Bleak picture painted of racism in Saskatchewan
Watch above: Winnipeg is in the spotlight with a Maclean’s article that claims racism is at its worst in our fellow prairie city. However, the article also paints a fairly bleak picture of racism in Saskatchewan, with our province coming in a close second. Kim Smith looks at what people in Regina are doing to help tackle racism.
REGINA – Winnipeg is in the spotlight this week because of a new Maclean’s article that’s claiming racism is at its worst in our fellow prairie city.
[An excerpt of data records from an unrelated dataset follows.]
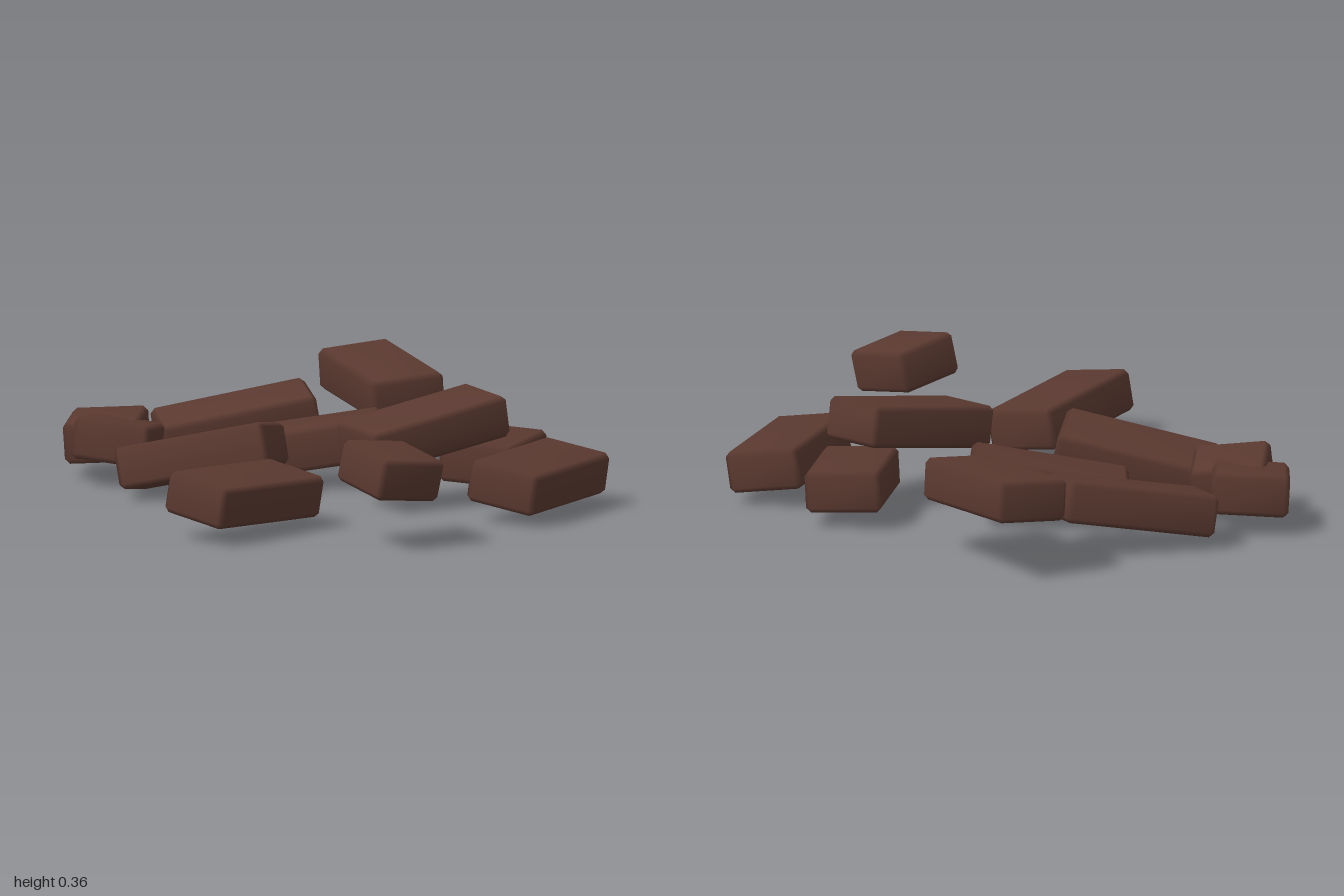
import * as THREE from 'three';
import { ConvexGeometry } from 'three/addons/geometries/ConvexGeometry.js';
import { mergeVertices } from 'three/addons/utils/BufferGeometryUtils.js';

const WIDTH = 0.245, HEIGHT = 0.135, BEVEL = 0.016;

// Box with chamfered edges and softly blended normals
function brickGeometry(length, width = WIDTH) {
  const half = [length / 2, HEIGHT / 2, width / 2];
  const points = [];
  for (const sx of [-1, 1]) for (const sy of [-1, 1]) for (const sz of [-1, 1]) {
    const sign = [sx, sy, sz];
    for (let axis = 0; axis < 3; axis++) {
      const p = half.map((h, i) => sign[i] * (i === axis ? h : h - BEVEL));
      points.push(new THREE.Vector3(...p));
    }
  }
  let geometry = new ConvexGeometry(points);
  geometry.deleteAttribute('normal');
  geometry = mergeVertices(geometry, 1e-4);
  geometry.computeVertexNormals();
  return geometry;
}

export function createModel() {
  const model = new THREE.Group();
  model.name = 'scatteredBricks';
  const brown = new THREE.MeshStandardMaterial({ color: 0x5a3930 });
  brown.name = 'dark brick brown';

  const whole = brickGeometry(0.505);
  const broken = brickGeometry(0.355);
  const half = brickGeometry(0.245);

  // name, geometry, position x y z, yaw, pitch (rise along length), roll
  const bricks = [
    ['backBrick', whole, -0.095, 0.253, -0.74, -0.81, -0.06, 0.085],
    ['backLeaningBrick', whole, -0.465, 0.145, -0.425, 0.555, 0.18, 0.1],
    ['sideLeaningBrick', whole, -0.335, 0.14, 0.165, 0.13, 0.22, -0.17],
    ['middleBrick', whole, -0.13, 0.135, -0.175, 0.258, 0.17, 0.02],
    ['outerBrick', whole, 0.77, 0.125, 0.025, 1.474, 0, 0.15],
    ['stackedBrick', whole, 0.37, 0.252, 0.02, 0.945, 0.165, 0.04],
    ['supportingBrick', broken, 0.49, 0.128, -0.265, 1.63, 0, 0.05],
    ['frontBrick', whole, 0.05, 0.133, 0.725, 1.273, -0.05, 0.15],
    ['frontHalfBrick', half, 0.57, 0.25, 0.76, -0.556, -0.16, -0.12],
    ['sideHalfBrick', half, -0.775, 0.135, -0.1, 0.255, 0.06, 0.05],
    ['overlappingHalfBrick', half, -0.685, 0.142, 0.02, 0.16, -0.1, -0.12],
  ];

  for (const [name, geometry, x, y, z, yaw, pitch, roll] of bricks) {
    const brick = new THREE.Mesh(geometry, brown);
    brick.name = name;
    brick.position.set(x, y, z);
    brick.rotation.set(roll, yaw, pitch, 'YZX');
    model.add(brick);
  }
  return model;
}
However, the article also paints a bleak picture of racism in Saskatchewan, which came in at a close second.
The story in Maclean’s Thursday said “in poll after poll, Manitoba and Saskatchewan report the highest levels of racism in the country, often by a wide margin.”
Winnipeg Mayor Brian Bowman, visibly shaken by the story on Thursday, didn’t dispute the title of “Canada’s most racist city”
“We have a lot of work to do as a community,” said Bowman.
Regina’s mayor also admits we have work to do, but he doesn’t perceive the city to be particularly racist.
“There always are challenges, we’re all human and things happen but we have a great community and a caring city and province,” said Mayor Michael Fougere.
The North Central Family Centre works closely with aboriginal youth. A few of the moms who frequent the centre spoke to Global News about the impact that racism has had on their families.
“I’ve sat back and watched the way my husband’s been treated sometimes and I just kind of shake my head thinking, ‘you know if he was white it wouldn’t be like that’,” said Joan Sparvier, speaking about her husband who is Aboriginal.
“I do notice it. It hurts. The kids are smart. They see it.”
“She called me names, right to my face. ‘I didn’t belong here’ she said,” said Gale Stonechild, of an incident where she experienced racism.
“So I just walked away from her, held my head up high and just walked away.”
For the provincial government, it’s a matter of promoting understanding at a young age, including mandatory treaty education.
“In classrooms across the province we talk about how we’re all treaty people so that’s getting the context of Saskatchewan’s history,” said Greg Miller, acting deputy education minister.
While the Maclean’s story focuses on Winnipeg, the numbers seem to show Manitoba and Saskatchewan nearly neck-and-neck. According to the Canadian Institute for Identities and Migration, only six per cent of people in the two provinces consider aboriginal people “very trustworthy” and one in three people believe many racial stereotypes are accurate.